| Records provided |
══════════

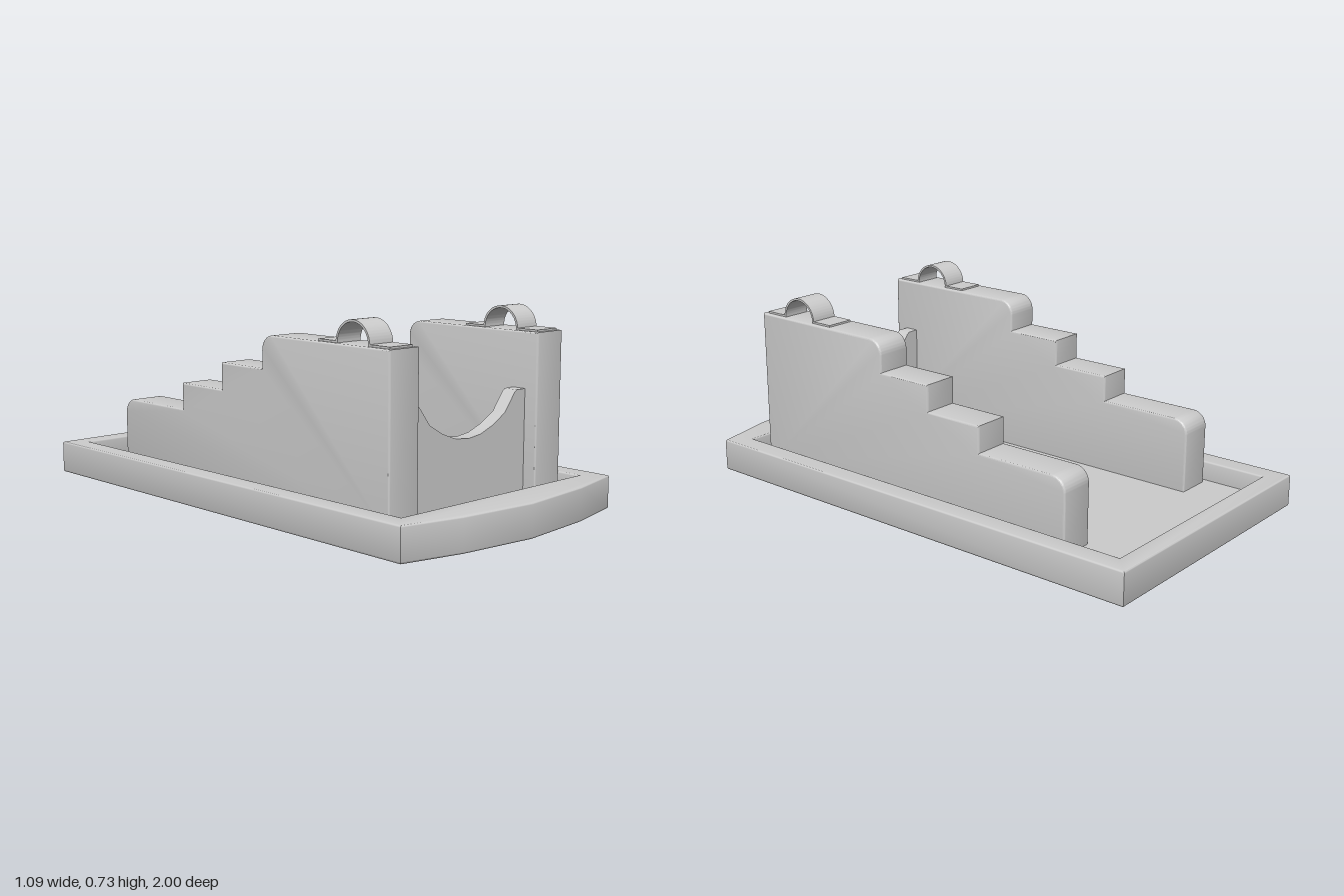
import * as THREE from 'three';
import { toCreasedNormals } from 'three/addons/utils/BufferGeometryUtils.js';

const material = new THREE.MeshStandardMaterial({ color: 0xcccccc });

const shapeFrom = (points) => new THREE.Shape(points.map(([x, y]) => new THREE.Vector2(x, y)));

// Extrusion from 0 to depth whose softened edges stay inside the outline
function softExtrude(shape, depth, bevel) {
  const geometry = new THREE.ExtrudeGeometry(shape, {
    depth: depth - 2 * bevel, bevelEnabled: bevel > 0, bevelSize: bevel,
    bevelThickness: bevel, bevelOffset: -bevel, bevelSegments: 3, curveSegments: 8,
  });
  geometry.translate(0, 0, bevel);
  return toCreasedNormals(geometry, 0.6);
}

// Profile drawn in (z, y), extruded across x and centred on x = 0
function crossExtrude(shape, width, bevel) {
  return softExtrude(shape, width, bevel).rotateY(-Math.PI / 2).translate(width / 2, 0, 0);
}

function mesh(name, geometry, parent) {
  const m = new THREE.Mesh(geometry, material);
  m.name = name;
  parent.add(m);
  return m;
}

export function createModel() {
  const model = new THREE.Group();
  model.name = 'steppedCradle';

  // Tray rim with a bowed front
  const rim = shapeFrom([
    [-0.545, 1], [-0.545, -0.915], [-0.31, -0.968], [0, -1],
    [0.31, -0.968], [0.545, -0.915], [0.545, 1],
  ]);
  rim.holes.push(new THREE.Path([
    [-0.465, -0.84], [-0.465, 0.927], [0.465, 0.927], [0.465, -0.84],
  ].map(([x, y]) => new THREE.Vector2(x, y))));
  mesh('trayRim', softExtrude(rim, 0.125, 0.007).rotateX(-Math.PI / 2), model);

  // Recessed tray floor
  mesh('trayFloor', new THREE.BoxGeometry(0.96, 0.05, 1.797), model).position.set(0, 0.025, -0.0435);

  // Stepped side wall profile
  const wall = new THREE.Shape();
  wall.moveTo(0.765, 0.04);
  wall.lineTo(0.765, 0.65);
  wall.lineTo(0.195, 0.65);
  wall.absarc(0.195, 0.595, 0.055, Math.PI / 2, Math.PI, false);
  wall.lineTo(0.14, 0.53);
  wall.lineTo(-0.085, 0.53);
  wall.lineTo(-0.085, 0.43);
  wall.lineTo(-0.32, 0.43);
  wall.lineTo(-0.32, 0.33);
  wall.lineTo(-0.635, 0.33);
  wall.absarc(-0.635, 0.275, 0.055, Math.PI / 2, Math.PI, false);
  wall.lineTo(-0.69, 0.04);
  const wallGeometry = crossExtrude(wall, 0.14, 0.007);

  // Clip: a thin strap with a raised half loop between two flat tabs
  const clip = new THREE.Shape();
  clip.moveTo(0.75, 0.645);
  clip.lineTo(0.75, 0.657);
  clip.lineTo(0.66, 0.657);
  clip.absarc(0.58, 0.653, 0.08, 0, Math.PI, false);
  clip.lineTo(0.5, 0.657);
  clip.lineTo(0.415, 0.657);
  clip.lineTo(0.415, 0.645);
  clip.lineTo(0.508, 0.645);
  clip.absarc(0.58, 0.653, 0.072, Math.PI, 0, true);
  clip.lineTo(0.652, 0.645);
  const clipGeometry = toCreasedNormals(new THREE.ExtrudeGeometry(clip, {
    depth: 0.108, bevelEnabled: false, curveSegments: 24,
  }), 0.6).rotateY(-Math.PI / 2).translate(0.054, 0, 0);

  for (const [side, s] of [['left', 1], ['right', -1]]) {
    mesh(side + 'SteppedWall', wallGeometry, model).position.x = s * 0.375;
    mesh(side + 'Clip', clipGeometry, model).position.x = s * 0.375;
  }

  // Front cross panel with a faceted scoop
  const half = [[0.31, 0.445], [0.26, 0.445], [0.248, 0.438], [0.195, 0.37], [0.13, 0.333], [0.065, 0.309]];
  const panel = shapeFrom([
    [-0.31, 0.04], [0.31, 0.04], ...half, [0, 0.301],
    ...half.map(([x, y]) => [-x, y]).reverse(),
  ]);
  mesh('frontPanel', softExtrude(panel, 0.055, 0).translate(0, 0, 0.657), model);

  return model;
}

══════════

| Task statement |
Copy nothing but the lines from the top of the data down to the line containing "wall.lineTo(0.195, 0.65);", and leave the pictures out.

| Your solution |
import * as THREE from 'three';
import { toCreasedNormals } from 'three/addons/utils/BufferGeometryUtils.js';

const material = new THREE.MeshStandardMaterial({ color: 0xcccccc });

const shapeFrom = (points) => new THREE.Shape(points.map(([x, y]) => new THREE.Vector2(x, y)));

// Extrusion from 0 to depth whose softened edges stay inside the outline
function softExtrude(shape, depth, bevel) {
  const geometry = new THREE.ExtrudeGeometry(shape, {
    depth: depth - 2 * bevel, bevelEnabled: bevel > 0, bevelSize: bevel,
    bevelThickness: bevel, bevelOffset: -bevel, bevelSegments: 3, curveSegments: 8,
  });
  geometry.translate(0, 0, bevel);
  return toCreasedNormals(geometry, 0.6);
}

// Profile drawn in (z, y), extruded across x and centred on x = 0
function crossExtrude(shape, width, bevel) {
  return softExtrude(shape, width, bevel).rotateY(-Math.PI / 2).translate(width / 2, 0, 0);
}

function mesh(name, geometry, parent) {
  const m = new THREE.Mesh(geometry, material);
  m.name = name;
  parent.add(m);
  return m;
}

export function createModel() {
  const model = new THREE.Group();
  model.name = 'steppedCradle';

  // Tray rim with a bowed front
  const rim = shapeFrom([
    [-0.545, 1], [-0.545, -0.915], [-0.31, -0.968], [0, -1],
    [0.31, -0.968], [0.545, -0.915], [0.545, 1],
  ]);
  rim.holes.push(new THREE.Path([
    [-0.465, -0.84], [-0.465, 0.927], [0.465, 0.927], [0.465, -0.84],
  ].map(([x, y]) => new THREE.Vector2(x, y))));
  mesh('trayRim', softExtrude(rim, 0.125, 0.007).rotateX(-Math.PI / 2), model);

  // Recessed tray floor
  mesh('trayFloor', new THREE.BoxGeometry(0.96, 0.05, 1.797), model).position.set(0, 0.025, -0.0435);

  // Stepped side wall profile
  const wall = new THREE.Shape();
  wall.moveTo(0.765, 0.04);
  wall.lineTo(0.765, 0.65);
  wall.lineTo(0.195, 0.65);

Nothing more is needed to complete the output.